MORE needs to be done to improve the initial response of staff in Argyll and Bute to children who may be in need of protection, according to a new inspection report.
The Care Inspectorate of Social Care and Social Work Improvement Scotland has published its findings this week following an inspection in June of services to protect children in the Argyll and Bute area.
The report evaluated four quality indicators and found three to be ‘good’ – these being ‘children are listened to and respected’, ‘children are helped to keep safe’ and ‘meeting needs and reducing long term harm’ – while one, ‘response to immediate concerns’, was deemed to be ‘weak’.
Inspectors also evaluated two aspects of the work within the local authority area, and found both ‘self-evaluation’ and ‘improvements in performance’ to be satisfactory.
The report states that “overall, staff identify vulnerable children and families at an early stage and provide a range of effective supports to prevent difficulties or stop problems getting worse.”
The report found that families may not always receive the type of help most appropriate to their needs, and recommended that managers should look at ways of providing support to the most vulnerable families during evenings and weekends.
Staff were praised for recognising and reporting child protection concerns without delay, although inspectors found that a few staff members were reluctant to share concerns.
They also found there was scope for social workers, police and health professionals to share more information, and discovered that “information is not always gathered from all available sources to build up a complete picture of a child’s circumstances”.
A press release from Argyll and Bute Council stated that “partners are actively working to address” the weakness in initial responses to child protection issues.
The authority’s spokesperson for social affairs, Councillor Andrew Nisbet, said that work had already begun to address the issues raised in the report.
“While most of what the report had to say was very positive, parts of it highlight areas in which work remains to be done, and we are addressing those as a matter of urgency,” he commented.
“The report highlights a number of process weaknesses where opportunities to improve information sharing exist, and we have already implemented steps to address and overcome these.
“We are acutely aware that there is no room for complacency in the child protection arena, and we will continue to strive towards improving every aspect of the services which we and our partners provide to protect children and young people in Argyll and Bute.”
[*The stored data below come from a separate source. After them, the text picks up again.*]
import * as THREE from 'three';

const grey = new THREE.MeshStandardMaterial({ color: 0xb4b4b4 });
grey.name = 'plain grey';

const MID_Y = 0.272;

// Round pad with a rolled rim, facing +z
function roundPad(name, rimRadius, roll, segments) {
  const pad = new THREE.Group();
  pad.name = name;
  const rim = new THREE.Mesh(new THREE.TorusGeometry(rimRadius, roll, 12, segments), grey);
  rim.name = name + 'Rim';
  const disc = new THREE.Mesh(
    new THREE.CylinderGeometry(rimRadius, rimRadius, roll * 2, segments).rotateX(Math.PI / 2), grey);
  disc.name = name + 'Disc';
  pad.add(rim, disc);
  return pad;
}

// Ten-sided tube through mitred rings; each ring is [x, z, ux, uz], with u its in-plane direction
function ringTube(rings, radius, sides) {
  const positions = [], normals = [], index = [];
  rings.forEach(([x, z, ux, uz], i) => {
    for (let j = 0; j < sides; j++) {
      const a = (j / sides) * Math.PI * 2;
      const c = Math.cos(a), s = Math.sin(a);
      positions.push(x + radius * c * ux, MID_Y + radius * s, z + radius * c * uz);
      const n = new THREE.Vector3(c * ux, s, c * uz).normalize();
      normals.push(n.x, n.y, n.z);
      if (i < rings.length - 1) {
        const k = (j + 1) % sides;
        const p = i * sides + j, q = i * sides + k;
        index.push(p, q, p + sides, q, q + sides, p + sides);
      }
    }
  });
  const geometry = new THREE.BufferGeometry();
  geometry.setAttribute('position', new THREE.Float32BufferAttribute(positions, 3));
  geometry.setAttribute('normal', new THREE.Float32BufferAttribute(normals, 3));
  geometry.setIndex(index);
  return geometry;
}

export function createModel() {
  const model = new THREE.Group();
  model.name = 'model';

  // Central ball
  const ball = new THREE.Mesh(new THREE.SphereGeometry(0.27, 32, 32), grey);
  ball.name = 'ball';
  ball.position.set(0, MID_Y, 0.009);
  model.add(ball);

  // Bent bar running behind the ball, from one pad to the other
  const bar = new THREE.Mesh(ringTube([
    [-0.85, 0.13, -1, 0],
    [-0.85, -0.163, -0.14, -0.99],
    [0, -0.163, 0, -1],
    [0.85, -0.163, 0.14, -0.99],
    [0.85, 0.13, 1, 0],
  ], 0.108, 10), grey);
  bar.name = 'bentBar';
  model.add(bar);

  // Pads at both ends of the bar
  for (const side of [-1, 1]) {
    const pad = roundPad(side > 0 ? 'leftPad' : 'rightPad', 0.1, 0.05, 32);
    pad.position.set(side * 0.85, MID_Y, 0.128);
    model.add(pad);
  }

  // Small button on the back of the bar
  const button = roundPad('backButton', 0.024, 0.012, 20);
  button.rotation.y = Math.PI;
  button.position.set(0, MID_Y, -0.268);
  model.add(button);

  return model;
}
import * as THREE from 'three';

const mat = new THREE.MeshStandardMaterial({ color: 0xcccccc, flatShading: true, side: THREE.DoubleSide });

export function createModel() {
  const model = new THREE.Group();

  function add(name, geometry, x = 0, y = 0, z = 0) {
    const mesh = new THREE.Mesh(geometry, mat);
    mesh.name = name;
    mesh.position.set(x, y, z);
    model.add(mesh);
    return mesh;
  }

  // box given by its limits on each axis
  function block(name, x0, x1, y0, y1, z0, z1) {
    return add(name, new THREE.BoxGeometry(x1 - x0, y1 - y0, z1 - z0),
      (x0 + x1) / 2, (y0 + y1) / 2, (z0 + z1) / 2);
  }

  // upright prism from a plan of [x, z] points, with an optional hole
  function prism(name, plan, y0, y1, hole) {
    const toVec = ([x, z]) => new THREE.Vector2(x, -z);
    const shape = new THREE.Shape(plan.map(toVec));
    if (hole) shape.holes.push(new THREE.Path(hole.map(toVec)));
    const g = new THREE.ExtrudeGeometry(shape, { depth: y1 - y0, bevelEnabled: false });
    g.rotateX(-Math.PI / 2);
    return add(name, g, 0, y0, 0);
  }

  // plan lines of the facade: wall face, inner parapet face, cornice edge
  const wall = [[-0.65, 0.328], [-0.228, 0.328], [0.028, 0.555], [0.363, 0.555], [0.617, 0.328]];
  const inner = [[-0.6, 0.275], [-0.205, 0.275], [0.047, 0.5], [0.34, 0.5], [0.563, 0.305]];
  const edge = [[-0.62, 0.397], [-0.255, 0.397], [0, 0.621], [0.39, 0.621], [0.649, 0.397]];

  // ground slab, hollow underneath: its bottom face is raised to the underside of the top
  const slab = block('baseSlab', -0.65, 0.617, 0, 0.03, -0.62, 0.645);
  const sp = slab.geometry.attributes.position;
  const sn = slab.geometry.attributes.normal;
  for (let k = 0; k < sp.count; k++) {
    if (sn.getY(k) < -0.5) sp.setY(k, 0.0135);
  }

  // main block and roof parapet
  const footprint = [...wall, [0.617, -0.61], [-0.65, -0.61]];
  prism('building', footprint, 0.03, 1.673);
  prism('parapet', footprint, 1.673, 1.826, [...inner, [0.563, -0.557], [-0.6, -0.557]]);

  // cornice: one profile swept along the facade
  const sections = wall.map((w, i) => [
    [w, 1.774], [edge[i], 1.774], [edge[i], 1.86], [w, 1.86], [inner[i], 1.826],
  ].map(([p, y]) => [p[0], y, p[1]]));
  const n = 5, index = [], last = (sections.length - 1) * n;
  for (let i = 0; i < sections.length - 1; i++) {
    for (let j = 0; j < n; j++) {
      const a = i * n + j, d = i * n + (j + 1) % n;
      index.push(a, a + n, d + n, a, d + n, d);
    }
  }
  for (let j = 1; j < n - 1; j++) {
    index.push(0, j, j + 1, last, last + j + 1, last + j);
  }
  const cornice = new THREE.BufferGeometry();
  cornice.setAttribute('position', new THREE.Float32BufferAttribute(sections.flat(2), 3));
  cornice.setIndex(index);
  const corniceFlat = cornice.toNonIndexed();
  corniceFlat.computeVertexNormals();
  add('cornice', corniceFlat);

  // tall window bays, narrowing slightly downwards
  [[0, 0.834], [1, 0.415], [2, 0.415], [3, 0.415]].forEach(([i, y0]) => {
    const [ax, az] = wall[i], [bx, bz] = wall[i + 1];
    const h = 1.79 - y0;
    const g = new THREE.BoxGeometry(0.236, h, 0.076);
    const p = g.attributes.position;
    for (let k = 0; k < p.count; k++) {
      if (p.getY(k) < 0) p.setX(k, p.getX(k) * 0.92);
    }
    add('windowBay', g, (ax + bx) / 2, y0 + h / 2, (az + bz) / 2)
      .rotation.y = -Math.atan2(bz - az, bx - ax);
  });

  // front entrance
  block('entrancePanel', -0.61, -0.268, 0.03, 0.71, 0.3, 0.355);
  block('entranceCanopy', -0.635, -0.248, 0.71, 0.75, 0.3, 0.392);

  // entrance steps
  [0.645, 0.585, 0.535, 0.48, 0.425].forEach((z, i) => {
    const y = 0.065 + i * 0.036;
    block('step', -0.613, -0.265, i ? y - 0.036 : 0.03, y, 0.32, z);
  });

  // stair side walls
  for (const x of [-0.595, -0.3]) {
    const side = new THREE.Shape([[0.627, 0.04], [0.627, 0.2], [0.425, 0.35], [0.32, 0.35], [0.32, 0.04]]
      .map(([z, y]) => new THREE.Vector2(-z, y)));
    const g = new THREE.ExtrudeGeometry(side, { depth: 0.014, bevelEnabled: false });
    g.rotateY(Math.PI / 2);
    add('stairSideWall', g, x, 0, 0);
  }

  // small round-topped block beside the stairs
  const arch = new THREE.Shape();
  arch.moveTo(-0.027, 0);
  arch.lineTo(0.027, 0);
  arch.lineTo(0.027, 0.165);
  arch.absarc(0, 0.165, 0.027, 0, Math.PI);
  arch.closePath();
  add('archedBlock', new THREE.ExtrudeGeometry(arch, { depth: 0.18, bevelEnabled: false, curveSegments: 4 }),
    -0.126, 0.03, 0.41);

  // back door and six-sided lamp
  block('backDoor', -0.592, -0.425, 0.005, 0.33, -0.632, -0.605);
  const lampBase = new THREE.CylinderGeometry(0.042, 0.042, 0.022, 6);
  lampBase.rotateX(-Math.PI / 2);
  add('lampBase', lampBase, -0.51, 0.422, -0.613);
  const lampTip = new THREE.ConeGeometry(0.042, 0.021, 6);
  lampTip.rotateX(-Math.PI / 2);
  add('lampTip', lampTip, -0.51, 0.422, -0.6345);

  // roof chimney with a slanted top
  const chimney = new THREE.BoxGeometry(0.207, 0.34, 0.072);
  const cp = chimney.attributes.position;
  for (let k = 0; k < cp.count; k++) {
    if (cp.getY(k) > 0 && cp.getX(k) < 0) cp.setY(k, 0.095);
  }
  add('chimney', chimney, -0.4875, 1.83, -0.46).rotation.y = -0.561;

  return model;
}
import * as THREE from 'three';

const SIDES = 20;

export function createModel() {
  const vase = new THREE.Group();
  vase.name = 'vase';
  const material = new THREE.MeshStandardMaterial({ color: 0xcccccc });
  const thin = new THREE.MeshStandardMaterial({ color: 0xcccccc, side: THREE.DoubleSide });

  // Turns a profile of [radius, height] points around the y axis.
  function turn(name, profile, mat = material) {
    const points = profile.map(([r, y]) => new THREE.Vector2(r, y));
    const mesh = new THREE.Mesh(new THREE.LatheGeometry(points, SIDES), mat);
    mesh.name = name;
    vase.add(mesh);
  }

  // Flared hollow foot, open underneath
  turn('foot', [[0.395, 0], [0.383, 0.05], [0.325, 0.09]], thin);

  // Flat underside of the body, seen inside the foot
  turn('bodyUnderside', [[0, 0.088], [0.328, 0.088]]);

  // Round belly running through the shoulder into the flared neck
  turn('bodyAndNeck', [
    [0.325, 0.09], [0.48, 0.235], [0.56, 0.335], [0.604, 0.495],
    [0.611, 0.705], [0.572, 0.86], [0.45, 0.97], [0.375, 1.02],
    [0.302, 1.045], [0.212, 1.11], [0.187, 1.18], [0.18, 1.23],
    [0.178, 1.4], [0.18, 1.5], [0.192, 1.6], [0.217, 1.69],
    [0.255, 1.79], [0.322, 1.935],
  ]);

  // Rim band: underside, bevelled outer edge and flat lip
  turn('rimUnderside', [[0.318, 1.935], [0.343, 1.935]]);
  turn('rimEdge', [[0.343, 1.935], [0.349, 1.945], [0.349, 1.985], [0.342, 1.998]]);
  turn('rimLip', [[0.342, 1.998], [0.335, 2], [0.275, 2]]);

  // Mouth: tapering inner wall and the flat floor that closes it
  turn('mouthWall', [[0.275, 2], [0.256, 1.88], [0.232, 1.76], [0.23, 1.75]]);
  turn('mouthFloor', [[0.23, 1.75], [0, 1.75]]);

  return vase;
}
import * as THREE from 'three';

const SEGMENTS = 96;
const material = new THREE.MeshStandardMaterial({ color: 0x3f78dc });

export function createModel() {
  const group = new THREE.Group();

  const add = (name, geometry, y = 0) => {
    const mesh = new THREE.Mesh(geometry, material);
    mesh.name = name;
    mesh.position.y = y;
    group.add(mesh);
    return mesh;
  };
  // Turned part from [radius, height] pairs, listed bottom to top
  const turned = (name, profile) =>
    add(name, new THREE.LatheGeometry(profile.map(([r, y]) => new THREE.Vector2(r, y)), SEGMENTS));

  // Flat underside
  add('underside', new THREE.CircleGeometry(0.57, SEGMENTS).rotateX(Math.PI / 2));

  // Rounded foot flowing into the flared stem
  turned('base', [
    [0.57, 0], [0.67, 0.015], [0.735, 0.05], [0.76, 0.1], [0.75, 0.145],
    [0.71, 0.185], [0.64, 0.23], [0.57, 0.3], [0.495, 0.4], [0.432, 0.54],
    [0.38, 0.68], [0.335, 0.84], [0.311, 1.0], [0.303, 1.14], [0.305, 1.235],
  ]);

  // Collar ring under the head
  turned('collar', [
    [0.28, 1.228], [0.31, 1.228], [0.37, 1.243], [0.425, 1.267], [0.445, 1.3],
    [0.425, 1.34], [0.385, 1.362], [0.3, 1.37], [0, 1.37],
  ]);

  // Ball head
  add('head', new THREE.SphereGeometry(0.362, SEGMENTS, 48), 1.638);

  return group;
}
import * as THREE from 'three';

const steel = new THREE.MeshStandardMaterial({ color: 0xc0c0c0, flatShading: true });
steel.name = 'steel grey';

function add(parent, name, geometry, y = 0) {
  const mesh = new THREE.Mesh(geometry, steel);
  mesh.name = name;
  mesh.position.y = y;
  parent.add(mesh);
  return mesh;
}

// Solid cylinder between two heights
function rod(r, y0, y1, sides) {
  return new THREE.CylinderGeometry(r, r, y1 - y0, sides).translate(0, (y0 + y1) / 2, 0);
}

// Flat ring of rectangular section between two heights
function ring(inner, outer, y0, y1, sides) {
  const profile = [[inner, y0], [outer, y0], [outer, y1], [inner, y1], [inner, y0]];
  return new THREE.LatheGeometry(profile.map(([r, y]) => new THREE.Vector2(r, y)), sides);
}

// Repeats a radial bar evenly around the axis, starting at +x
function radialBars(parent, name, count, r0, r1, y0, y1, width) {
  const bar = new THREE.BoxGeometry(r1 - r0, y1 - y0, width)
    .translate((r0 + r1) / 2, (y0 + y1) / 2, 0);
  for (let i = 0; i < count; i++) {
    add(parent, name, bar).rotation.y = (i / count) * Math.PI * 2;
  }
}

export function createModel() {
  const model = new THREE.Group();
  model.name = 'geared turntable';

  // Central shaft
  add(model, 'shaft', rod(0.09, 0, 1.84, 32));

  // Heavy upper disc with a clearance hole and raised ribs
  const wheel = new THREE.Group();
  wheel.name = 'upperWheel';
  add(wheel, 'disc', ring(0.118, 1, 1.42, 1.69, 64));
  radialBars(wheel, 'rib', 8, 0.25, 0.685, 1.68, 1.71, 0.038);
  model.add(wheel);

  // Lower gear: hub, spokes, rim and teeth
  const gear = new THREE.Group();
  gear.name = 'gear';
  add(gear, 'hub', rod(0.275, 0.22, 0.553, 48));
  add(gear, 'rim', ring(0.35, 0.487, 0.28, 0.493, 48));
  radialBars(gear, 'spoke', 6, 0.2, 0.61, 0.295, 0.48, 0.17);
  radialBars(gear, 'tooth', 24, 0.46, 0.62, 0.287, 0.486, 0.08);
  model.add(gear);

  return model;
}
A follow-up inspection will be carried out within the next 12 months and will be followed by a report on the progress made.